Data extracts:
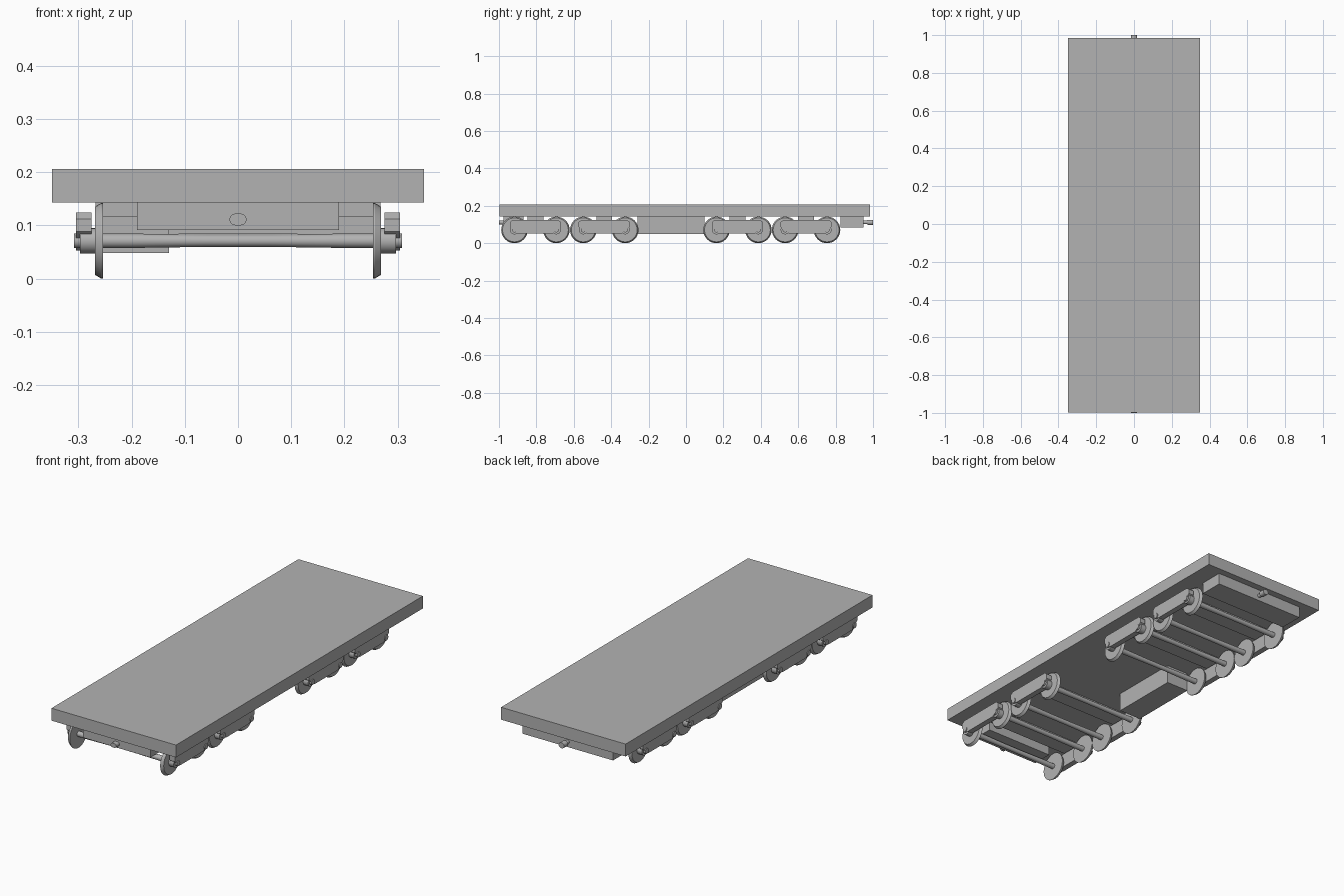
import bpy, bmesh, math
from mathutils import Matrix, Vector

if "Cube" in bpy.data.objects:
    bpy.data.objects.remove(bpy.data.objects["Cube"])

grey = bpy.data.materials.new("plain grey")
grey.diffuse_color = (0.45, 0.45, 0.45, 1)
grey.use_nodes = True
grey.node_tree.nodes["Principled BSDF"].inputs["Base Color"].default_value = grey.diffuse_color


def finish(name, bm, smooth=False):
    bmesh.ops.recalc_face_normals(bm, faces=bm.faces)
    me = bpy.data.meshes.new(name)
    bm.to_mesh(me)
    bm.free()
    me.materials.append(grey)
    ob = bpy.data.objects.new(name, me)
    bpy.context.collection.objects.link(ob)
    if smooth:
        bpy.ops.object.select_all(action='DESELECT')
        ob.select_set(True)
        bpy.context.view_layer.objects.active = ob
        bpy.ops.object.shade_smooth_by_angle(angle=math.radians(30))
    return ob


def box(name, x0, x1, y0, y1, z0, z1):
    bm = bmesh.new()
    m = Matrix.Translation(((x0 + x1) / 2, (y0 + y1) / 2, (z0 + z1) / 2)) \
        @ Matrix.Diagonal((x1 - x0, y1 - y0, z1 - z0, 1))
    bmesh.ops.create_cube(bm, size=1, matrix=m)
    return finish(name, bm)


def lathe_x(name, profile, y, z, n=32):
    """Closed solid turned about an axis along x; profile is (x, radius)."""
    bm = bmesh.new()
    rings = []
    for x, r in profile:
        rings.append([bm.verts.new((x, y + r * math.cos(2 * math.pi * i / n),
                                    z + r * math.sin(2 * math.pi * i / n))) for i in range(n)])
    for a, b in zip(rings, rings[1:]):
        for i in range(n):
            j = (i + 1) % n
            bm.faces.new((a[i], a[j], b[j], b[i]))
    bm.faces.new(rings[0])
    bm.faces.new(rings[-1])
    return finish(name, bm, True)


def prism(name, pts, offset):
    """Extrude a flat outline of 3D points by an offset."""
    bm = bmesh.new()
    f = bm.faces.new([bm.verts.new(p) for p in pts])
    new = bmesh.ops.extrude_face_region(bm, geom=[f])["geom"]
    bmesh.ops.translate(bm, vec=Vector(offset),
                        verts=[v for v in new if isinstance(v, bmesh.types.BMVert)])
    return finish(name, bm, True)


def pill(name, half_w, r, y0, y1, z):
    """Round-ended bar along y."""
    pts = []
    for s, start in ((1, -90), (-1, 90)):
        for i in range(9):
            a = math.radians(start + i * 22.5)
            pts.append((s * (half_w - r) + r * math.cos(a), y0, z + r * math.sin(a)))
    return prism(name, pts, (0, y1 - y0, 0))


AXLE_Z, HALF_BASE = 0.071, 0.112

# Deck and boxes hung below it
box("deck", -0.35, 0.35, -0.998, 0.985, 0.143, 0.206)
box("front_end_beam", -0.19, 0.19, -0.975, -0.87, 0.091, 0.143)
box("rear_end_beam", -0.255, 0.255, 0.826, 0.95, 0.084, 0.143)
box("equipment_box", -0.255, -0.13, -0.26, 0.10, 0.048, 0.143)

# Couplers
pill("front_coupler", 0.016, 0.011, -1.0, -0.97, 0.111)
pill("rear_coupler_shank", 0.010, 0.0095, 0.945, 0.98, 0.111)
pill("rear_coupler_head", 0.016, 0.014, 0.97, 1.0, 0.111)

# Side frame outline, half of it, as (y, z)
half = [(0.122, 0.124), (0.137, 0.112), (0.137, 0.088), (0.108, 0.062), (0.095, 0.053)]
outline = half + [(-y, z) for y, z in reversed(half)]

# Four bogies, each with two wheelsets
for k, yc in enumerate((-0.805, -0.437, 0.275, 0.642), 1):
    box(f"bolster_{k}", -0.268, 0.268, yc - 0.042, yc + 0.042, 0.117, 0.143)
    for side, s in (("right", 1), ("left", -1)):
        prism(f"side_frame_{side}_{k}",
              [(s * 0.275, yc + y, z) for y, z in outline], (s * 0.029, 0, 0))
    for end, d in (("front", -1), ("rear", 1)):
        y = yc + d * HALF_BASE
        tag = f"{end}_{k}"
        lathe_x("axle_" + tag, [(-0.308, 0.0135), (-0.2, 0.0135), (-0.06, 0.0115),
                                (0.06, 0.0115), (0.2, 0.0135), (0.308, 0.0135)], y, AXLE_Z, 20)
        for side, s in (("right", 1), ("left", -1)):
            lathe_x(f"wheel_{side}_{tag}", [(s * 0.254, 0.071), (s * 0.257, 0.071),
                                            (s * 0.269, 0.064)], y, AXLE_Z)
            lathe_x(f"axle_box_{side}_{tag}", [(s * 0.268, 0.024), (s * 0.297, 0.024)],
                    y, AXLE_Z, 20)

Exercise:
Using the records above, restate word for word the lines from the one with "m = Matrix.Translation(((x0" through the one with "AXLE_Z, HALF_BASE = 0.071, 0.112", both included.

Problem solution:
    m = Matrix.Translation(((x0 + x1) / 2, (y0 + y1) / 2, (z0 + z1) / 2)) \
        @ Matrix.Diagonal((x1 - x0, y1 - y0, z1 - z0, 1))
    bmesh.ops.create_cube(bm, size=1, matrix=m)
    return finish(name, bm)


def lathe_x(name, profile, y, z, n=32):
    """Closed solid turned about an axis along x; profile is (x, radius)."""
    bm = bmesh.new()
    rings = []
    for x, r in profile:
        rings.append([bm.verts.new((x, y + r * math.cos(2 * math.pi * i / n),
                                    z + r * math.sin(2 * math.pi * i / n))) for i in range(n)])
    for a, b in zip(rings, rings[1:]):
        for i in range(n):
            j = (i + 1) % n
            bm.faces.new((a[i], a[j], b[j], b[i]))
    bm.faces.new(rings[0])
    bm.faces.new(rings[-1])
    return finish(name, bm, True)


def prism(name, pts, offset):
    """Extrude a flat outline of 3D points by an offset."""
    bm = bmesh.new()
    f = bm.faces.new([bm.verts.new(p) for p in pts])
    new = bmesh.ops.extrude_face_region(bm, geom=[f])["geom"]
    bmesh.ops.translate(bm, vec=Vector(offset),
                        verts=[v for v in new if isinstance(v, bmesh.types.BMVert)])
    return finish(name, bm, True)


def pill(name, half_w, r, y0, y1, z):
    """Round-ended bar along y."""
    pts = []
    for s, start in ((1, -90), (-1, 90)):
        for i in range(9):
            a = math.radians(start + i * 22.5)
            pts.append((s * (half_w - r) + r * math.cos(a), y0, z + r * math.sin(a)))
    return prism(name, pts, (0, y1 - y0, 0))


AXLE_Z, HALF_BASE = 0.071, 0.112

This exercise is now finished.